WHAT IS BEING ASKED:
Every line of the data, first to last, must be written out unchanged.

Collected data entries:
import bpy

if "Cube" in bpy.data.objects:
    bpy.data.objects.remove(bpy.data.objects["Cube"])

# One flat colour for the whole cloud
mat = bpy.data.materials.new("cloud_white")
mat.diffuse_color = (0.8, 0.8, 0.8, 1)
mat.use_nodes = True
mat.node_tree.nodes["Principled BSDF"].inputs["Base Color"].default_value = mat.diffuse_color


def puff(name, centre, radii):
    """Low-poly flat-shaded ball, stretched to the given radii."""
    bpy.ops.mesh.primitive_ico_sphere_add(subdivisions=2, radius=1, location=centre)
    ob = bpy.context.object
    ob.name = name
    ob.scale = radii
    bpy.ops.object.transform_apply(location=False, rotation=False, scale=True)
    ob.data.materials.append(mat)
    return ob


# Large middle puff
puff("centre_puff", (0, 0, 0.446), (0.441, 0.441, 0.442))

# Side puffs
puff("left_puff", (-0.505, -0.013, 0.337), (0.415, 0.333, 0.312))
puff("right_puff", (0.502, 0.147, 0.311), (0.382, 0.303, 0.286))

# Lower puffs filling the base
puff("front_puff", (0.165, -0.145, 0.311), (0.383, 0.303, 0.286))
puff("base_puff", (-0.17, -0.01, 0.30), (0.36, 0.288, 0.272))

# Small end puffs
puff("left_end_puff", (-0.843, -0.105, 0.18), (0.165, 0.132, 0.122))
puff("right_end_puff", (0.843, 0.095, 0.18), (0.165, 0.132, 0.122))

REPLY:
import bpy

if "Cube" in bpy.data.objects:
    bpy.data.objects.remove(bpy.data.objects["Cube"])

# One flat colour for the whole cloud
mat = bpy.data.materials.new("cloud_white")
mat.diffuse_color = (0.8, 0.8, 0.8, 1)
mat.use_nodes = True
mat.node_tree.nodes["Principled BSDF"].inputs["Base Color"].default_value = mat.diffuse_color


def puff(name, centre, radii):
    """Low-poly flat-shaded ball, stretched to the given radii."""
    bpy.ops.mesh.primitive_ico_sphere_add(subdivisions=2, radius=1, location=centre)
    ob = bpy.context.object
    ob.name = name
    ob.scale = radii
    bpy.ops.object.transform_apply(location=False, rotation=False, scale=True)
    ob.data.materials.append(mat)
    return ob


# Large middle puff
puff("centre_puff", (0, 0, 0.446), (0.441, 0.441, 0.442))

# Side puffs
puff("left_puff", (-0.505, -0.013, 0.337), (0.415, 0.333, 0.312))
puff("right_puff", (0.502, 0.147, 0.311), (0.382, 0.303, 0.286))

# Lower puffs filling the base
puff("front_puff", (0.165, -0.145, 0.311), (0.383, 0.303, 0.286))
puff("base_puff", (-0.17, -0.01, 0.30), (0.36, 0.288, 0.272))

# Small end puffs
puff("left_end_puff", (-0.843, -0.105, 0.18), (0.165, 0.132, 0.122))
puff("right_end_puff", (0.843, 0.095, 0.18), (0.165, 0.132, 0.122))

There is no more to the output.